Saturday, June 20, 2009

Blood Donation

The post below is from Vincent's Ramblings...  

If you take the time and have a read, I think you will agree that Vince brings up a very good point about our expectations versus our willingness to be a part of the solution.  

This seems like a pretty easy way to "donate" in a time when ca$h donations are a little tough for a lot of people.  

Please consider re-posting this on your own blog if you are so inclined, and make your donation commitment.

Here's mine:  Race season is not a great time to donate so I will wait till racing wraps up for 2009...  By Hallowe'en 2009 I will have donated.  


Blood Donation

At school, I work in the Life Science Institute at UBC, sharing the 4th floor with me is the Center for Blood Research. As a consequence of this domestic arrangement, we often are invited to talks put on by the CBR. The allure to these talks is typically the free wraps and pizza, however, once in a while you get a very interesting talk which makes you think.

Typically the talks are research based, however, a few weeks ago we had a talk by Dr. Dana Devine on the past, present and future of the Canadian Blood Services.

What I learned from this talk.

In Canada there are roughly 33,654,000 people. Of those, there are something like 12 million eligible donors. How many do? Somewhere in the range of 600 000. That works out to only 5% of eligible donors, and even those are not donating to their full potential.

Some more fun statistics. If there was a world crisis and we ran out of needles to extract blood. The reserves would last only 4 days! Ok, that doesn't mean all blood would be gone that fast, AB positive would last weeks, but the O negative would be gone almost instantly. There is a major shortage.

Another interesting factoid. When asked, 78% of Canadians agree that there is a blood shortage, however, when that same population was asked if ever they were in an accident, would they expect to get blood, 84% said they would.

That math doesn't work out. Somehow we assume that we are important enough to get the blood, but not donate.

Yikes, this is quite the guilt trip here. You would think I donate all the time. However, my shame is now being exposed. How often have I donated. Sadly,


I'm terrified of needles, and pass out any time I have to give blood. Most blood test I've taken however, have had to be on an empty stomach. Low blood sugar is supposed to make you lightheaded when giving blood, so I think that with some juice boxes in hand I should be able to do it.

With that statement, I'm declaring that I will by the end of 2009 give blood! I will wait until the end of race season (Sometime in September unless I do another marathon), and then will take my 2 weeks recovery and then donate.

As it stands today that would mean I am going to donate by the 27th of September. YIKES!

With a little research done, I discovered that there are alternatives for people as wimpy as me. Whole blood is hard on the system. Leaves you feeling drained. However, you can also donate platelets, and plasma. When you donate plasma they even supplement you so you don't get a low blood pressure reaction.

So I think I will start with one of these before taking the plunge.

For more information on the types of donations, check this page out.

But just a recap of what is says.

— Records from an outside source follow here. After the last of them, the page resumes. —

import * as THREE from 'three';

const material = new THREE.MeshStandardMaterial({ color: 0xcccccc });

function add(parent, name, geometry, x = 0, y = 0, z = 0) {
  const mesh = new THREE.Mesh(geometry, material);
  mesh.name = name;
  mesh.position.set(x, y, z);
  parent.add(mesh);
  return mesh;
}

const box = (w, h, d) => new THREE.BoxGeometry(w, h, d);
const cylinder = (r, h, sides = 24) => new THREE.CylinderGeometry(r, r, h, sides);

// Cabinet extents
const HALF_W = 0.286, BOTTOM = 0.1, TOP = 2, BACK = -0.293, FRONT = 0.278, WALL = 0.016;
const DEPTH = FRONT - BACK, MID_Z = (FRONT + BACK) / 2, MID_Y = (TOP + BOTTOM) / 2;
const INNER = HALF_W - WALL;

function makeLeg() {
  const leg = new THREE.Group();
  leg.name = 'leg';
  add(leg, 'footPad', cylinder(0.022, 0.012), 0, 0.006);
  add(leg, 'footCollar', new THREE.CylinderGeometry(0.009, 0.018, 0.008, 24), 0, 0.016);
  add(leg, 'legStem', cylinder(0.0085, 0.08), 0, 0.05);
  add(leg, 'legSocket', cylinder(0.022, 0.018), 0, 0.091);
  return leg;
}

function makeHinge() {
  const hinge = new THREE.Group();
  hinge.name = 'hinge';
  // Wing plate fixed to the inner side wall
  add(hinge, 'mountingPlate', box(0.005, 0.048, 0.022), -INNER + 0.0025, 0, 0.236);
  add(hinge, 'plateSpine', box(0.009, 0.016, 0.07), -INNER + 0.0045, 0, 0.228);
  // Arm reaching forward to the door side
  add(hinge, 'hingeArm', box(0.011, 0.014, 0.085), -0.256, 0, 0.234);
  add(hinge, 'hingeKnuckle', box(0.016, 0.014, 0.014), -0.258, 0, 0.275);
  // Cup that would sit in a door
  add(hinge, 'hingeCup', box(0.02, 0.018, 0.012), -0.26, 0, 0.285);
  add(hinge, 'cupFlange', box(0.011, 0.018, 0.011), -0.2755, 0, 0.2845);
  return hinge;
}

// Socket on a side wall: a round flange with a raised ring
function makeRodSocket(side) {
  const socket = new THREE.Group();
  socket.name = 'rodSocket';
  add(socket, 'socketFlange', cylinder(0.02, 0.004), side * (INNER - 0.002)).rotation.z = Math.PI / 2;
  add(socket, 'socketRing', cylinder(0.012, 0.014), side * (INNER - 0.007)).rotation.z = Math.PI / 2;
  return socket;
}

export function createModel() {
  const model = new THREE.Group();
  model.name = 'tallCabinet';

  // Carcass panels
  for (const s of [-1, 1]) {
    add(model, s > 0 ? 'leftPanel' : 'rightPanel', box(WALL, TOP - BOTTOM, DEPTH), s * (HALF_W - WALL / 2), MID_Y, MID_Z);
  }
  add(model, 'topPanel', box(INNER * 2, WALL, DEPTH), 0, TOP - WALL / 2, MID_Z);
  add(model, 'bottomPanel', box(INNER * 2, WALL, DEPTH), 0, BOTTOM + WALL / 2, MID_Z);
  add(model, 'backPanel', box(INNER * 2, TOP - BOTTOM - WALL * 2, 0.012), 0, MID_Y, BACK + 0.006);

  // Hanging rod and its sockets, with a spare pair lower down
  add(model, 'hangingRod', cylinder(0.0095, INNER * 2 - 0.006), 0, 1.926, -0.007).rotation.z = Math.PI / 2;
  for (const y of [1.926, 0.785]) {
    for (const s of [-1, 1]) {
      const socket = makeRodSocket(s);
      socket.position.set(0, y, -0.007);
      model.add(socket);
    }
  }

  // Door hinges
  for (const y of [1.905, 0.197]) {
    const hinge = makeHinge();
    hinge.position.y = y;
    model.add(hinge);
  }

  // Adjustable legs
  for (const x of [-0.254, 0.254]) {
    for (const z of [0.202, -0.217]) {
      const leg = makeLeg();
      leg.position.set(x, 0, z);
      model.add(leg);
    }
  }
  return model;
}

Whole Blood donation every 9 weeks

Platelet donation every 14 days

And can donate plasma every 6 days,

And Finally, I know there are going to be some of you telling me, I can't donate blood, I've been blocked by Canadian Blood Services. I lived in the UK, or I've been to Africa in the last 90 days. Well, today is your lucky day. Its true, you cannot donate for blood transfusions, HOWEVER, you can donate for research purposes. There are hundreds of diseases which require more blood research. And to do that they need blood samples. And surprise surprise, there is a shortage there as well. Many labs have their friends come in and donate so they can do their work.

Donating for research purposes is not as easy, for that you need to contact your local Canadian Blood Services and find out the location of a clinic. They are usually near Universities. Dr Dana Devine is the person to contact if you wish to locate you local clinic.

To contact Dana, send an e-mail to

Now that I've declared it to the Interweb, I guess there is no backing down now.

I encourage you to copy this post and put it on your blogs. Try and get as many people out there.

Tweet this!


BreeWee said...

I am such a big believer in blood drives! In college it was like a hobby till they kept kicking me out when I went too low on iron...

ANYWAYS... hope you are happy and well! I just read your title (the journey through this blog) and it totally made my day!! It put this roller coaster all in perspective.

Take care.

Lisa said...

I work for the Australian Red Cross Blood Services and I also have someone very close to me who has recieved blood. I have actually seen blood shortages at 2 different levels. Both watching low stocks at work and also seeing how low someones haemoglobin had to get before they were allowed to recieve a transfusion.
It is very scary when stocks get that low that is why it is important to remember to continue donating not just when there are shortages but to maintain stocks year round.